Pla som has become much better known among Thais all over the country as Isan food continues to soar in popularity the past decade. As migrant workers from Isan find their way around the country, I’m seeing raw, ready-for-cooking pla som in markets far and wide, even in the southern region. A number of Isan restaurants in Bangkok now have it on their menus but so far nothing near as good as the best pla som I’ve had in Isan or that I’ve fried myself from fish bought at Don Wai and Aw Taw Kaw. Vientiane Kitchen on Sukhumvit 36 serves an acceptable one after the restaurant remodeled recently and put in a new menu (and perhaps new cooks, too), but it lacks the crispiness that has become a trademark of delicious fried pla som.

I can even find ready-to-cook pla som in my local Cambodian market in Oakland (see my blog on Sontepheap Market), in packages in the freezer imported from Thailand and labeled in Thai as pla som Mae Jinda.
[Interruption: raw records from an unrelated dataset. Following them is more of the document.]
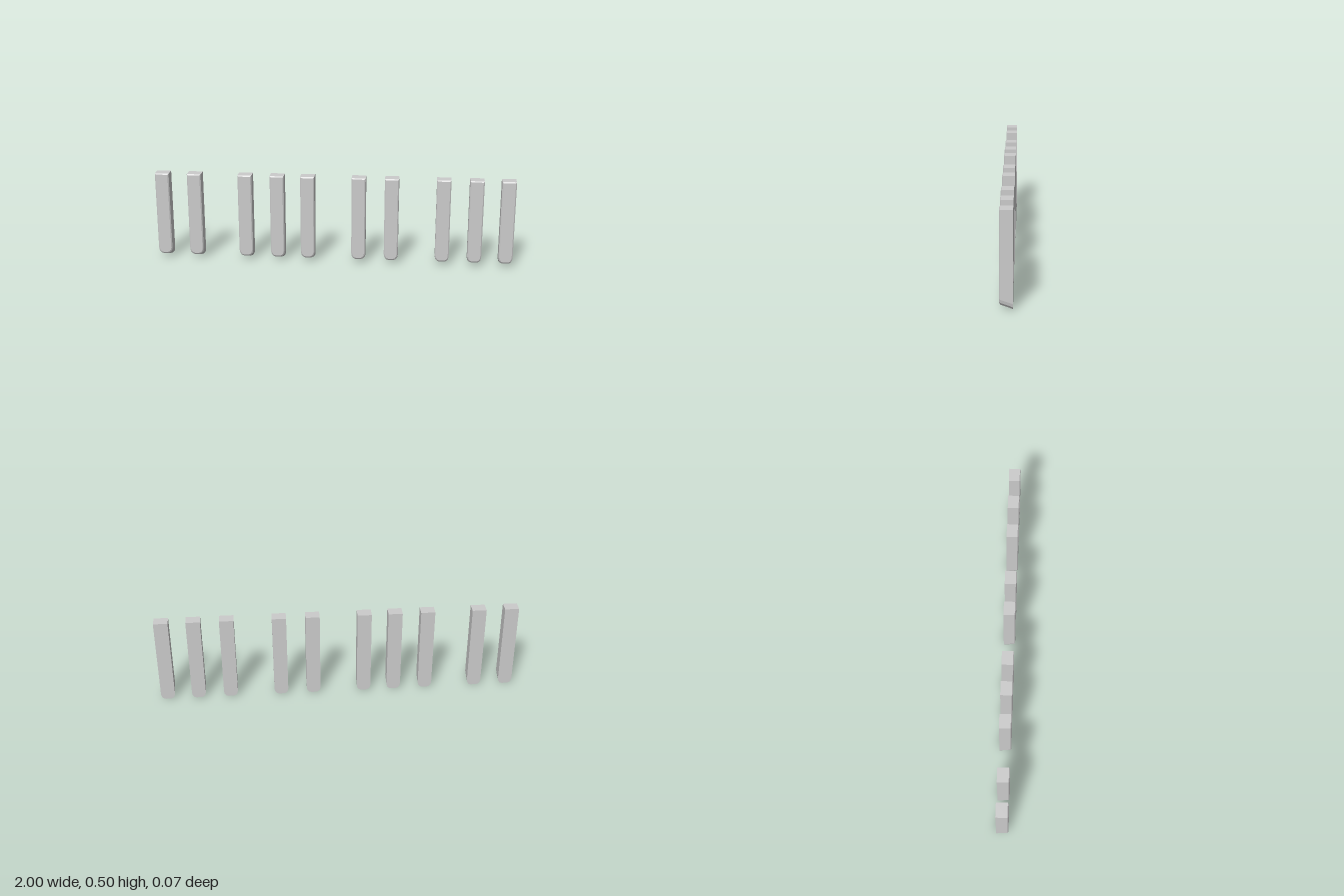
import * as THREE from 'three';

// Convex outline of a key: square top, rounded lower corners, counter-clockwise from +z
function section(z, halfWidth, top, bottom, rx, ry) {
  const steps = 3;
  const points = [[halfWidth, top, z], [-halfWidth, top, z]];
  const corner = [];
  for (let i = 0; i <= steps; i++) {
    const a = (i / steps) * Math.PI / 2;
    corner.push([halfWidth - rx * (1 - Math.cos(a)), bottom + ry * (1 - Math.sin(a))]);
  }
  corner.forEach(([x, y]) => points.push([-x, y, z]));
  corner.reverse().forEach(([x, y]) => points.push([x, y, z]));
  return points;
}

// Joins the sections from back to front and closes both ends
function loft(sections) {
  const positions = [];
  const tri = (a, b, c) => positions.push(...a, ...b, ...c);
  const n = sections[0].length;
  for (let s = 0; s < sections.length - 1; s++) {
    const a = sections[s], b = sections[s + 1];
    for (let i = 0; i < n; i++) {
      const j = (i + 1) % n;
      tri(a[i], a[j], b[j]);
      tri(a[i], b[j], b[i]);
    }
  }
  const back = sections[0], front = sections[sections.length - 1];
  for (let i = 1; i < n - 1; i++) {
    tri(back[0], back[i + 1], back[i]);
    tri(front[0], front[i], front[i + 1]);
  }
  const geometry = new THREE.BufferGeometry();
  geometry.setAttribute('position', new THREE.Float32BufferAttribute(positions, 3));
  geometry.computeVertexNormals();
  return geometry;
}

export function createModel() {
  const group = new THREE.Group();
  group.name = 'blackKeys';
  const material = new THREE.MeshStandardMaterial({ color: 0xcccccc, flatShading: true });

  // Sloping lower end, with a narrow bevel around the front face
  const keyGeometry = loft([
    section(-0.033, 0.039, 0.495, 0, 0.025, 0.033),
    section(0.028, 0.039, 0.495, 0.022, 0.025, 0.033),
    section(0.033, 0.033, 0.489, 0.03, 0.021, 0.027),
  ]);

  // Keys in groups of two and three
  const centres = [-0.961, -0.78, -0.495, -0.315, -0.145, 0.14, 0.323, 0.608, 0.788, 0.961];
  centres.forEach((x, i) => {
    const key = new THREE.Mesh(keyGeometry, material);
    key.name = `blackKey${i + 1}`;
    key.position.x = x;
    group.add(key);
  });
  return group;
}
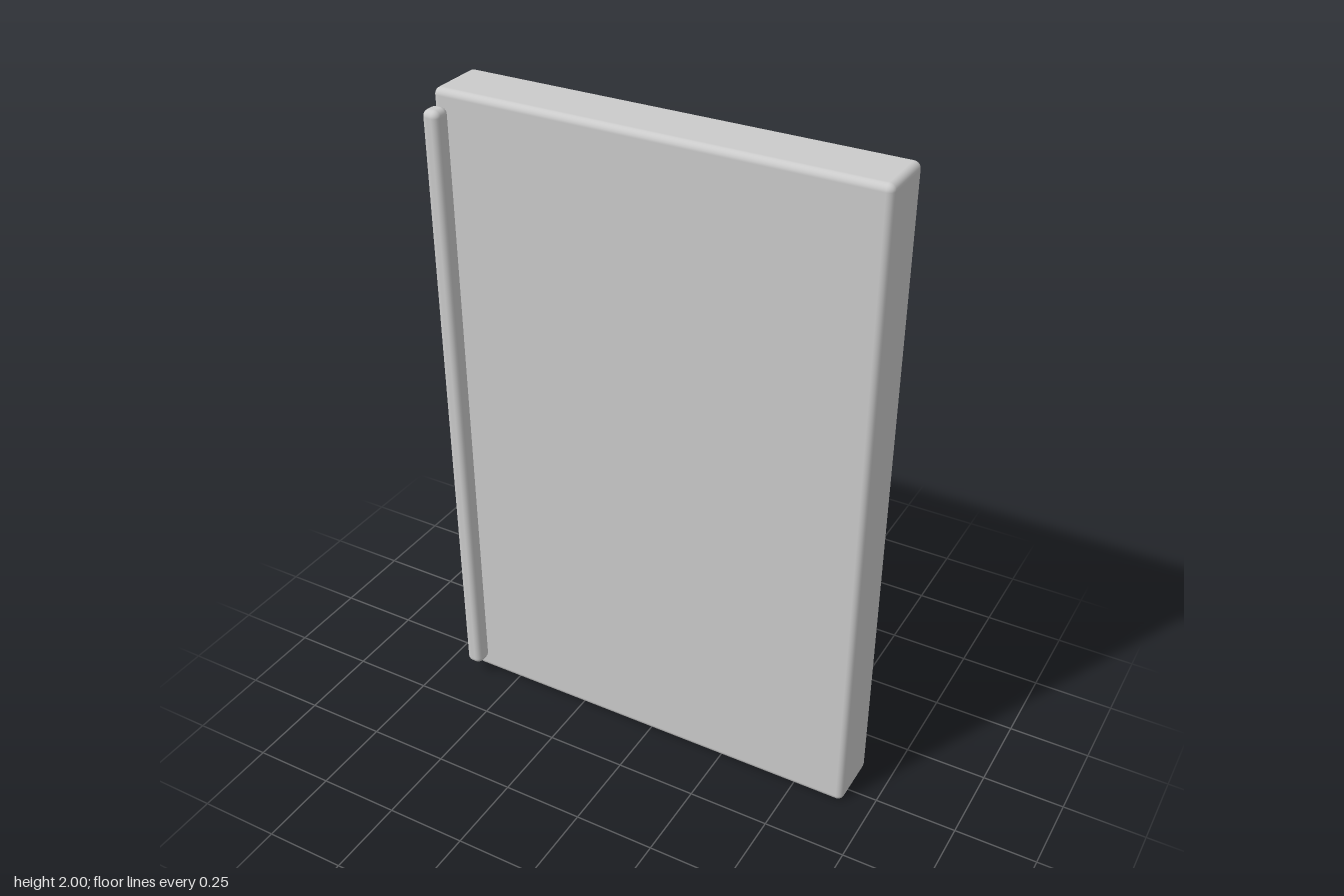
import * as THREE from 'three';
import { RoundedBoxGeometry } from 'three/addons/geometries/RoundedBoxGeometry.js';

export function createModel() {
  const model = new THREE.Group();
  const material = new THREE.MeshStandardMaterial({ color: 0xcccccc });

  // Softly rounded block given by its minimum and maximum corners
  function addBlock(name, min, max, radius) {
    const size = max.map((v, i) => v - min[i]);
    const mesh = new THREE.Mesh(new RoundedBoxGeometry(...size, 3, radius), material);
    mesh.position.set(...max.map((v, i) => (v + min[i]) / 2));
    mesh.name = name;
    model.add(mesh);
  }

  // Door slab
  addBlock('doorPanel', [-0.662, 0, -0.122], [0.662, 2, 0.063], 0.02);
  // Full-height pull bar along the front edge
  addBlock('handleBar', [-0.662, 0.05, 0.062], [-0.609, 1.957, 0.122], 0.02);

  return model;
}
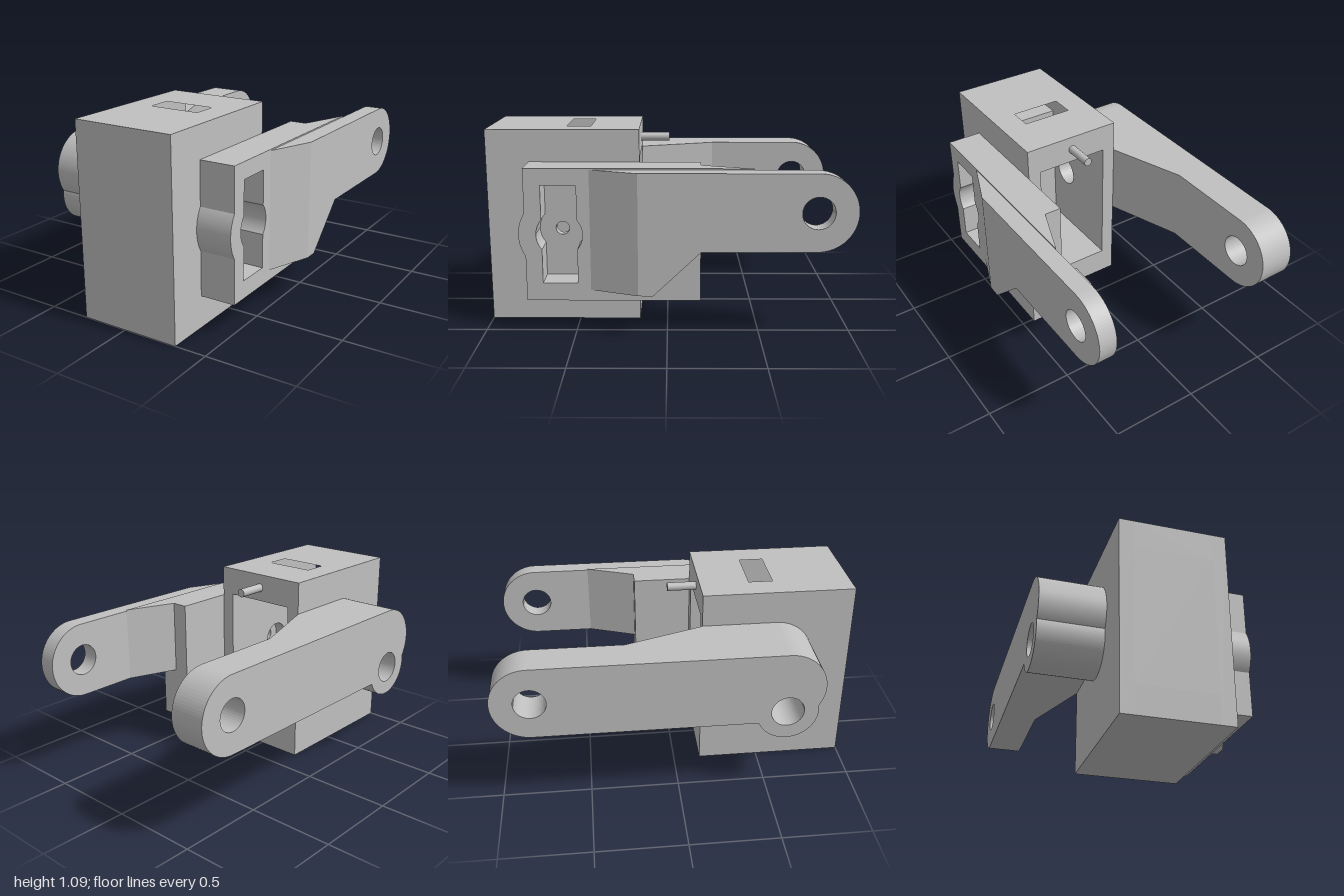
import * as THREE from 'three';

const grey = new THREE.MeshStandardMaterial({ color: 0xc0c0c0 });
grey.name = 'light grey';

const AXLE = [0.58, 0.55];   // z, y of the pivot through the housing
const TIP = [-0.79, 0.695];  // z, y of the holes at the arm tips

// Side profiles are drawn with u = -z, v = y
function polygon(points) {
  return new THREE.Shape(points.map(([z, y]) => new THREE.Vector2(-z, y)));
}
function addHole(shape, [z, y], r) {
  shape.holes.push(new THREE.Path().absarc(-z, y, r, 0, Math.PI * 2, true));
  return shape;
}

// Extrude a side profile across x; x0 and x1 are numbers or functions of z
function slab(name, shape, x0, x1) {
  const geo = new THREE.ExtrudeGeometry(shape, { depth: 1, bevelEnabled: false, curveSegments: 20 });
  geo.rotateY(Math.PI / 2);
  const p = geo.attributes.position;
  const at = (f, z) => (typeof f === 'function' ? f(z) : f);
  for (let i = 0; i < p.count; i++) {
    const z = p.getZ(i);
    p.setX(i, p.getX(i) > 0.5 ? at(x1, z) : at(x0, z));
  }
  geo.computeVertexNormals();
  const mesh = new THREE.Mesh(geo, grey);
  mesh.name = name;
  return mesh;
}

function box(name, x0, x1, y0, y1, z0, z1) {
  const mesh = new THREE.Mesh(new THREE.BoxGeometry(x1 - x0, y1 - y0, z1 - z0), grey);
  mesh.position.set((x0 + x1) / 2, (y0 + y1) / 2, (z0 + z1) / 2);
  mesh.name = name;
  return mesh;
}

const ramp = (zA, xA, zB, xB) => z => xA + (xB - xA) * (z - zA) / (zB - zA);

// Straight arm end with a rounded, drilled tip
function armTip(name, zStart, x0, x1) {
  const s = new THREE.Shape();
  s.moveTo(-zStart, 0.485);
  s.lineTo(-TIP[0], 0.485);
  s.absarc(-TIP[0], TIP[1], 0.21, -Math.PI / 2, Math.PI / 2, false);
  s.lineTo(-zStart, 0.905);
  return slab(name, addHole(s, TIP, 0.087), x0, x1);
}

function makeHousing() {
  const g = new THREE.Group();
  g.name = 'housing';
  const xa = -0.265, xb = 0.32, ia = -0.188, ib = 0.243, zb = 0.155, top = 1.09;
  // Drilled side walls
  const wall = () => addHole(polygon([[1, 0], [zb, 0], [zb, top], [1, top]]), AXLE, 0.09);
  g.add(slab('rightWall', wall(), xa, ia), slab('leftWall', wall(), ib, xb));
  g.add(box('floor', ia, ib, 0, 0.16, zb, 1));
  g.add(box('frontWall', ia, ib, 0.16, 0.93, 0.72, 1));
  // Roof with a rectangular slot
  const rect = (Type, x0, x1, z0, z1) => new Type([[x0, z0], [x1, z0], [x1, z1], [x0, z1]]
    .map(([x, z]) => new THREE.Vector2(x, -z)));
  const roofShape = rect(THREE.Shape, ia, ib, zb, 1);
  roofShape.holes.push(rect(THREE.Path, -0.12, 0.17, 0.43, 0.565));
  const geo = new THREE.ExtrudeGeometry(roofShape, { depth: 0.16, bevelEnabled: false });
  geo.rotateX(-Math.PI / 2);
  const roof = new THREE.Mesh(geo, grey);
  roof.position.y = 0.93;
  roof.name = 'roof';
  g.add(roof);
  // Locating pins on the open back
  for (const y of [0.085, 1.01]) {
    const pin = new THREE.Mesh(new THREE.CylinderGeometry(0.024, 0.024, 0.175, 20), grey);
    pin.rotation.x = Math.PI / 2;
    pin.position.set(0.027, y, 0.0775);
    pin.name = 'pin';
    g.add(pin);
  }
  return g;
}

function makeRightArm() {
  const g = new THREE.Group();
  g.name = 'rightArm';
  // Rounded root merged with the axle hub
  const s = new THREE.Shape();
  s.moveTo(-0.155, 0.905);
  s.lineTo(-0.57, 0.905);
  s.absarc(-0.57, 0.695, 0.21, Math.PI / 2, Math.PI + 0.568, false);
  s.absarc(-AXLE[0], AXLE[1], 0.17, Math.PI - 0.189, Math.PI * 2 - 0.392, false);
  s.lineTo(-0.155, 0.485);
  g.add(slab('rightArmRoot', addHole(s, AXLE, 0.09), -0.62, -0.265));
  // Inner face tapers towards the thinner tip
  const mid = polygon([[0.155, 0.485], [-0.28, 0.485], [-0.28, 0.905], [0.155, 0.905]]);
  g.add(slab('rightArmTaper', mid, -0.62, ramp(0.155, -0.265, -0.28, -0.42)));
  g.add(armTip('rightArmTip', -0.28, -0.62, -0.42));
  return g;
}

function makeLeftArm() {
  const g = new THREE.Group();
  g.name = 'leftArm';
  // Mounting block with a rounded bulge in front
  const [cz, cy] = AXLE;
  const block = () => {
    const t = Math.acos((0.765 - cz) / 0.22);
    const s = new THREE.Shape();
    s.moveTo(0.18, 0.18);
    s.lineTo(0.18, 0.912);
    s.lineTo(-0.765, 0.912);
    s.absarc(-cz, cy, 0.22, Math.PI - t, Math.PI + t, false);
    s.lineTo(-0.765, 0.18);
    return s;
  };
  g.add(slab('blockBase', addHole(block(), AXLE, 0.037), 0.32, 0.37));
  // Upright recess widened by a circle at the axle
  const w = 0.095, r = 0.125, t = Math.acos(w / r);
  const slot = new THREE.Path();
  slot.moveTo(-cz - w, 0.28);
  slot.lineTo(-cz + w, 0.28);
  slot.absarc(-cz, cy, r, -t, t, false);
  slot.lineTo(-cz + w, 0.82);
  slot.lineTo(-cz - w, 0.82);
  slot.absarc(-cz, cy, r, Math.PI - t, Math.PI + t, false);
  slot.closePath();
  const face = block();
  face.holes.push(slot);
  g.add(slab('blockFace', face, 0.37, 0.52));
  // Wedge bracing the arm behind the block
  const wedge = polygon([[-0.18, 0.485], [-0.46, 0.485], [-0.46, 0.912], [-0.18, 0.912]]);
  g.add(slab('brace', wedge, ramp(-0.18, 0.415, -0.46, 0.52), 0.52));
  // Arm plate: sloped start, angled underside, straight tip
  const start = polygon([[0.415, 0.24], [0.155, 0.24], [0.155, 0.905], [0.415, 0.905]]);
  g.add(slab('leftArmRamp', start, 0.52, ramp(0.415, 0.52, 0.155, 0.62)));
  const mid = polygon([[0.155, 0.24], [0.075, 0.24], [-0.18, 0.485], [-0.18, 0.905], [0.155, 0.905]]);
  g.add(slab('leftArmPlate', mid, 0.52, 0.62));
  g.add(armTip('leftArmTip', -0.18, 0.52, 0.62));
  return g;
}

export function createModel() {
  const model = new THREE.Group();
  model.name = 'bracket';
  model.add(makeHousing(), makeRightArm(), makeLeftArm());
  return model;
}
The ingredients are shown in English though, listing fish, garlic, rice and salt. To preserve the fish better for its long journey here, it is made saltier than what’s available in Bangkok’s markets and needs to be eaten with plenty of rice. Delicious though it is!

Frozen Sour Fish

"Mae Jinda" sour fish at Sontepheap

Mae Jinda Sour fish

Sour fish out of package

Tilapia for Sour Fish

Very fresh tilapia for making sour fish

I’ve also taken to making my own pla som and teach it in one of my advanced classes. (See Menus for Advanced Set F.) Definitely a fish with skin still on makes the best pla som. I’ve tried making it with red snapper, catfish, basa (swai) and tilapia. The best result so far is with very fresh tilapia that I buy live from the tanks in Asian fish markets, that I then fillet to remove only the center skeleton, head and tail, but leaving the skin on. In the Bay Area it takes about a week to sour the fish. Rubbed with a coating of tapioca flour before frying, it delivers a most satisfying combination of crispiness and natural sour flavor to rival the best I’ve had in Isan’s restaurants.

Making Sour Fish

Preparing the tilapia

Sour Fish, Ready to Fry

Week-old soured tilapia

Sour Fish Dish

Sour fish at Bao Pradit, Mukdahan

My most recent trip to Isan was in December 2009 with a group of twelve on a special northeastern Thailand tour. (On Picasa, see Kasma’s Northeastern Trip Photos, Part 2.) Whenever and wherever I saw pla som on a menu, I would order it. Several in my group loved it, but like me, they soon discovered that quality and taste could vary substantially. By far the best we had was at a truly native Isan restaurant in Mukdahan, called Bao Pradit. It’s south of town along the river, serving really hardcore Isan food made with local ingredients not found in other regions. With all the wonderful choices and fiery hot range of flavor combinations, Sun asked that I order for him his own plate of pla som and that’s the only thing he ate that night with a heavenly grin on his face. I would have to say it really was the best of the best pla som I’d ever had.

This fall, I’m offering another special 21-day trip to Isan and I’m already dreaming about a fabulous dinner in Mukdahan!”

More Ready-to-eat Sour Fish

More ready-to-eat sour fish

Sour Fish, To Go

Sour fish, to go

Written by Kasma Loha-unchit, July 2011.

Thai Fast Food (Wednesday Photo)

Michael Babcock, Wednesday, August 4th, 2010

Pre-made Food at Aw Taw Kaw Market

Pre-made Thai Food

Pre-made food at Aw Taw Kaw

Kasma sent this picture to me when she was at Aw Taw Kaw (Or Tor Kor) market in Bangkok enjoying herself and I was back in California taking care of things here. I am such a sucker for pictures of street food / market food. I loved the picture: just seeing it brought up the feel of a Thai market, with the delicious looking pre-made food amongst interesting stalls, the smiling vendors and the jostling crowds. It would be very hard to just walk past this delicious looking crab. Yum!


The Wednesday Photo is a new picture each week highlighting something of interest in Thailand. Click on the picture to see a larger version.


Previous blogs on Aw Taw Kaw: